> [Work instructions]:
In the records below, begin at the line containing "bpy.ops.object.shade_smooth_by_angle(angle=math.radians(18))" and end at the line containing "0.06, 0.04, 1))"; quote every line in that span exactly, including both boundary lines, and no others.

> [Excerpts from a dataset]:
= = = = = = =

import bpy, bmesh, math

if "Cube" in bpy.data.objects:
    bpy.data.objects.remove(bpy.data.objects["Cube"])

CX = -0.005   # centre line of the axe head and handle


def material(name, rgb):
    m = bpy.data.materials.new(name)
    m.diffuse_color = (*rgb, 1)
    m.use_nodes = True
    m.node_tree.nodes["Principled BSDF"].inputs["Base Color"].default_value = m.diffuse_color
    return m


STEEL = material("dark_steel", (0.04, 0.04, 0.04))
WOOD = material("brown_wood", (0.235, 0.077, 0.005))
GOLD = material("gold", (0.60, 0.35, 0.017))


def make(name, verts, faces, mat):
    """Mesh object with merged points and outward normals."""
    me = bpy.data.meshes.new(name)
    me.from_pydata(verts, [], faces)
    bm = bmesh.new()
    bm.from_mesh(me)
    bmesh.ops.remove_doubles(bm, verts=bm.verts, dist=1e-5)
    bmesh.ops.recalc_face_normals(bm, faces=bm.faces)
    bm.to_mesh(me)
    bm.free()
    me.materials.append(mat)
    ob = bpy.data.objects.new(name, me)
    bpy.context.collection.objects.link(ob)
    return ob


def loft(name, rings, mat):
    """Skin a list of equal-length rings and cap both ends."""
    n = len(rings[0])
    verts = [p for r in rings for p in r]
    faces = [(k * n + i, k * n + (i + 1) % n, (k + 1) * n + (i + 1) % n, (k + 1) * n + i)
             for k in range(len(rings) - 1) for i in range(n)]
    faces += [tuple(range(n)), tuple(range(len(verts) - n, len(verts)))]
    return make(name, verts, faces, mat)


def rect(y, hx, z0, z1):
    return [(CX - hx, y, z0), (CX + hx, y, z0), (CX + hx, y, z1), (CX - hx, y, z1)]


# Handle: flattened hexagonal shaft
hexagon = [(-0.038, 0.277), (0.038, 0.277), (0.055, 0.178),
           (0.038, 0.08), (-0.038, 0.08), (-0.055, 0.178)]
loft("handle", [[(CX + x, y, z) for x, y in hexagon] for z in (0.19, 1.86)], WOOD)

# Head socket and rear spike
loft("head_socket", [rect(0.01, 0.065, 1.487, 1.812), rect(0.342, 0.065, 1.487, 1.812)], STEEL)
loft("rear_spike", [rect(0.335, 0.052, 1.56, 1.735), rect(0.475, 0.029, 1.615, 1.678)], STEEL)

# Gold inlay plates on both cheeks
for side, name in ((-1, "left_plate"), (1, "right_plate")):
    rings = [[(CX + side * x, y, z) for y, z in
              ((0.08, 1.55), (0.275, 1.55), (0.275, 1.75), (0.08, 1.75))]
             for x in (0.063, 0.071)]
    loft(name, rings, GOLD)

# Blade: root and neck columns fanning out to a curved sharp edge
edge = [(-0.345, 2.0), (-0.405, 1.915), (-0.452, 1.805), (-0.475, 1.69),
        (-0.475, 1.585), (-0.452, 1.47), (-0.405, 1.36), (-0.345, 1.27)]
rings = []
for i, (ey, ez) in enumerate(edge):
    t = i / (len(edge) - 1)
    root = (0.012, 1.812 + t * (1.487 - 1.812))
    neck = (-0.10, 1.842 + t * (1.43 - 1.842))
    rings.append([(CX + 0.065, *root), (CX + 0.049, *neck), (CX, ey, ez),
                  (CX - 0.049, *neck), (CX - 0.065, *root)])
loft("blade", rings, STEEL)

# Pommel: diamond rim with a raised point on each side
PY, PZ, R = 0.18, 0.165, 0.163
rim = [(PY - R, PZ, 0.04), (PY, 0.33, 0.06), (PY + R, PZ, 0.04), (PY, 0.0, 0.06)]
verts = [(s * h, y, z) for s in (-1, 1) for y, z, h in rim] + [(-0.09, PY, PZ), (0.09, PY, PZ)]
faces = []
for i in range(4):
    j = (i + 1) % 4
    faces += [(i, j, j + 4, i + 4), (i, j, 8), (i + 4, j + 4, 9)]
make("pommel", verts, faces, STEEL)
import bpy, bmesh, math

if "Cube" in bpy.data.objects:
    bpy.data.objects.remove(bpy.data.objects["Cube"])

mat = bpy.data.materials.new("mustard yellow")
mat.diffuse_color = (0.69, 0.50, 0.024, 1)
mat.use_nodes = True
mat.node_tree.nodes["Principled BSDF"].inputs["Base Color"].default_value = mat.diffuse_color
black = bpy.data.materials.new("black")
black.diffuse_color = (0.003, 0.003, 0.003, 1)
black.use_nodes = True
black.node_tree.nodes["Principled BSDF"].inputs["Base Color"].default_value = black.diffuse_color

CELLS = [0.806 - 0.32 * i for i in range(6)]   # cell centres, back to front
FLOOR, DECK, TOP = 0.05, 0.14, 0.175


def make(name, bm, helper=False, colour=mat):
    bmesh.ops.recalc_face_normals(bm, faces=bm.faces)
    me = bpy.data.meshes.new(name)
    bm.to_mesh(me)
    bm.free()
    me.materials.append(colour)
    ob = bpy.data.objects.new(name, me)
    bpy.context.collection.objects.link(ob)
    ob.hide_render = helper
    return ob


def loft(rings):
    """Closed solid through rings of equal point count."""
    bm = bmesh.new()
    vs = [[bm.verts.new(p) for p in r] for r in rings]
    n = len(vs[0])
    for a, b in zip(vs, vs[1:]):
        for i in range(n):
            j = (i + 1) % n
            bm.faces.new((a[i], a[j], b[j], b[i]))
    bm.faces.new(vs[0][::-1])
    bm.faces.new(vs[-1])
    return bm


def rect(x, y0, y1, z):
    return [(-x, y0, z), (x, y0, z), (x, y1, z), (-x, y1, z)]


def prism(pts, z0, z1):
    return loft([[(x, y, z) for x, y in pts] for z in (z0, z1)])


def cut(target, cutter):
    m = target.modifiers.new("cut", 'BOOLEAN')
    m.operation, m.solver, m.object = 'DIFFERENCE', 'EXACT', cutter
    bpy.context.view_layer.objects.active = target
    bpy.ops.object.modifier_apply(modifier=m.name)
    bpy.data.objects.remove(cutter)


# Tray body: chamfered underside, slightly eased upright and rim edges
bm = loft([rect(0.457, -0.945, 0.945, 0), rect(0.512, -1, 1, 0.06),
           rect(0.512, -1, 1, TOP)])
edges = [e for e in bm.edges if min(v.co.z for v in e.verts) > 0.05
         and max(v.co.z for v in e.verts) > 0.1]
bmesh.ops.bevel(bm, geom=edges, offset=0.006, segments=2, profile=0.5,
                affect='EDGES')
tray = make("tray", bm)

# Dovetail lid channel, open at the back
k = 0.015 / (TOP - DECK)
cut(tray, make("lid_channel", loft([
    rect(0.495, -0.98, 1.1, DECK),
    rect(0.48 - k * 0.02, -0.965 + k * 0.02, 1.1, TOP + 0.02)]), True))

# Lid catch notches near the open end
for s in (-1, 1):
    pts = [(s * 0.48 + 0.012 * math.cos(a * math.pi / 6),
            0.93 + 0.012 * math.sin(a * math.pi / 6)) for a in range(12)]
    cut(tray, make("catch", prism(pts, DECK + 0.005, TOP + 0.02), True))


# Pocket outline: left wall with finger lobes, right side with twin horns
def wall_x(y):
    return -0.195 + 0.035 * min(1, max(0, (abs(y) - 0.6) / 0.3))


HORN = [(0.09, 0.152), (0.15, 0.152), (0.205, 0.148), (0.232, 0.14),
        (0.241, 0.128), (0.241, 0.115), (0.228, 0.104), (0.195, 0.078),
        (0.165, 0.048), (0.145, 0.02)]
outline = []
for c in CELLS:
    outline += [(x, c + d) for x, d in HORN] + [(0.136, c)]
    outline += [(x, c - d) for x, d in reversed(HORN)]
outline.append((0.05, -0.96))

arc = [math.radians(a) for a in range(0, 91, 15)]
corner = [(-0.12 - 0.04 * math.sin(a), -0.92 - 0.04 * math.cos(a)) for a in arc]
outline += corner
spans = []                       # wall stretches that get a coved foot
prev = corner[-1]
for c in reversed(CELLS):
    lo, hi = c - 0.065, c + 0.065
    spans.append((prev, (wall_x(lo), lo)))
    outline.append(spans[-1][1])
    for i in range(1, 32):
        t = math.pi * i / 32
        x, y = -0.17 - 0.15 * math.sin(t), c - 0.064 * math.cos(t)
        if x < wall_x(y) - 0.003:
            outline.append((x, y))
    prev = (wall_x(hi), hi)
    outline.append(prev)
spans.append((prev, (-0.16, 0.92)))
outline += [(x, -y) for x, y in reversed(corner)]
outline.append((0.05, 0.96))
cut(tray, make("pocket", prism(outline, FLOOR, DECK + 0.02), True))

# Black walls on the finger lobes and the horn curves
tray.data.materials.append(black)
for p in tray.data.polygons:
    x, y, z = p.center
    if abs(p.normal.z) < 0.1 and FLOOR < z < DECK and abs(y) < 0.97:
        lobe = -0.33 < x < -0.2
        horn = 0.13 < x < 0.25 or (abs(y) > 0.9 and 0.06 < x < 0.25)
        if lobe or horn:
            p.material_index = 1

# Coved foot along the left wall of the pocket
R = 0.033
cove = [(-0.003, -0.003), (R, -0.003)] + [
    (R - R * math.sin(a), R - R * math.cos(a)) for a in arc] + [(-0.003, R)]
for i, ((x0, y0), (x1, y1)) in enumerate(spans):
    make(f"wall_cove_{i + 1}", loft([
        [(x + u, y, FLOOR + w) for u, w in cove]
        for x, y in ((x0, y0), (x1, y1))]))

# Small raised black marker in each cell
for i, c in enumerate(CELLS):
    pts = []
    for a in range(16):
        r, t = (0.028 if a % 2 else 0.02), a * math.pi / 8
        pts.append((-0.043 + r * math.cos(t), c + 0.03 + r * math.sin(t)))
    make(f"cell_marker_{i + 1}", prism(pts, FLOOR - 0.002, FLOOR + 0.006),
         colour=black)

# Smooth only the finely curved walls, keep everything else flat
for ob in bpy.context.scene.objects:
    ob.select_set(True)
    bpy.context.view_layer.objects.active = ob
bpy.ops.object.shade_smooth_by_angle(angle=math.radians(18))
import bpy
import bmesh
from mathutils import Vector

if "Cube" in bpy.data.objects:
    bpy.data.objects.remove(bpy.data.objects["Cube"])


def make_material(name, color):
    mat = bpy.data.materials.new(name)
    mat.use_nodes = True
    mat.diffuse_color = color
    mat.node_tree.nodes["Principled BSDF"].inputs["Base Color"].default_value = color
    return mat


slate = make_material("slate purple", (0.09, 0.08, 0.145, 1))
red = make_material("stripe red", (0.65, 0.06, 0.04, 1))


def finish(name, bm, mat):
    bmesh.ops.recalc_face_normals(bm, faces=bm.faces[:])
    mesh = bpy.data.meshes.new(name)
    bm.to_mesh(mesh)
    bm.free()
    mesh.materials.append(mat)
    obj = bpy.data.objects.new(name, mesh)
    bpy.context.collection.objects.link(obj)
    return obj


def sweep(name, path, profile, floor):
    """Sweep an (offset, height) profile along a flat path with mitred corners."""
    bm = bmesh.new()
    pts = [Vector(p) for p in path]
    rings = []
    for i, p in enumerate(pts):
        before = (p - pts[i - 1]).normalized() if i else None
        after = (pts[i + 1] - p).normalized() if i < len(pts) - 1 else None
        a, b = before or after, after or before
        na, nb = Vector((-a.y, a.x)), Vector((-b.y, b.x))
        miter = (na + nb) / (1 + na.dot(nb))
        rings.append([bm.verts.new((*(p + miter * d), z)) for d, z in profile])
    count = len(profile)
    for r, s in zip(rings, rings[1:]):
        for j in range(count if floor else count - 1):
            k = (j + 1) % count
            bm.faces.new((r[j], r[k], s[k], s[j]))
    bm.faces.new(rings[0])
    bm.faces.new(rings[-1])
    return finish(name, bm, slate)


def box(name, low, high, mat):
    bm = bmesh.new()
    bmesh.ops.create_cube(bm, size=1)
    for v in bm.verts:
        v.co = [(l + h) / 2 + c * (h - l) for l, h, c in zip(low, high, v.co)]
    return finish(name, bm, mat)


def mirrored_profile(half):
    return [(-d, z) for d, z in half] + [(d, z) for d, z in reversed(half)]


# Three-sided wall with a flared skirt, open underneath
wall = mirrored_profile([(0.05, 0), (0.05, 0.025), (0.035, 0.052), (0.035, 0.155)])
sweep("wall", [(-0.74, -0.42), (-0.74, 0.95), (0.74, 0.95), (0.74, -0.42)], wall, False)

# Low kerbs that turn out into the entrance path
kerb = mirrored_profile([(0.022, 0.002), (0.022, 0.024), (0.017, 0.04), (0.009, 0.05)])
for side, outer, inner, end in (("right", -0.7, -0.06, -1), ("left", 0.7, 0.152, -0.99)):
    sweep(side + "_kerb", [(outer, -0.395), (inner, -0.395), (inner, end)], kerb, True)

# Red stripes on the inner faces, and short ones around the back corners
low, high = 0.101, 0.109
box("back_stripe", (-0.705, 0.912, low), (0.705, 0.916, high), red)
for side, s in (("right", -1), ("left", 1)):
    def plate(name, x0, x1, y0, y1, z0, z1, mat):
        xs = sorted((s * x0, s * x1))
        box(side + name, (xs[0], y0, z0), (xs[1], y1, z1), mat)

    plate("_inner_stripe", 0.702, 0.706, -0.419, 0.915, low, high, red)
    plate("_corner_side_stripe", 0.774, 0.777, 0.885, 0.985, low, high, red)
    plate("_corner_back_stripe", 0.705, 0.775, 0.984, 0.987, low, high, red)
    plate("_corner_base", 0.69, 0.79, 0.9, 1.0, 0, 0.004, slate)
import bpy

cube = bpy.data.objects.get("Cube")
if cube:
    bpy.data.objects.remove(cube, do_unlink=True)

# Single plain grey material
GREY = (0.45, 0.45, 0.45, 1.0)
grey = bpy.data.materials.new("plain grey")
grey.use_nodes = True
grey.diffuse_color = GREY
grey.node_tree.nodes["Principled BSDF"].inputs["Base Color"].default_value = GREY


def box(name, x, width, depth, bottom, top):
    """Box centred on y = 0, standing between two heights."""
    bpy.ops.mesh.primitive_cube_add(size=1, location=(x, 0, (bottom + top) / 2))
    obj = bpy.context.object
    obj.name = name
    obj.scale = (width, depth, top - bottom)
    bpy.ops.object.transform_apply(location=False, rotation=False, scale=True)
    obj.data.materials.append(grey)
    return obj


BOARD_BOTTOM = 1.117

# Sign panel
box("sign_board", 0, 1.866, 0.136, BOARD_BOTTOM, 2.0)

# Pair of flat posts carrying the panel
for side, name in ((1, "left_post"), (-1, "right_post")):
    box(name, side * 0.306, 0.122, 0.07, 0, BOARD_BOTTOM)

= = = = = = =

> [Exercise response]:
bpy.ops.object.shade_smooth_by_angle(angle=math.radians(18))
import bpy
import bmesh
from mathutils import Vector

if "Cube" in bpy.data.objects:
    bpy.data.objects.remove(bpy.data.objects["Cube"])


def make_material(name, color):
    mat = bpy.data.materials.new(name)
    mat.use_nodes = True
    mat.diffuse_color = color
    mat.node_tree.nodes["Principled BSDF"].inputs["Base Color"].default_value = color
    return mat


slate = make_material("slate purple", (0.09, 0.08, 0.145, 1))
red = make_material("stripe red", (0.65, 0.06, 0.04, 1))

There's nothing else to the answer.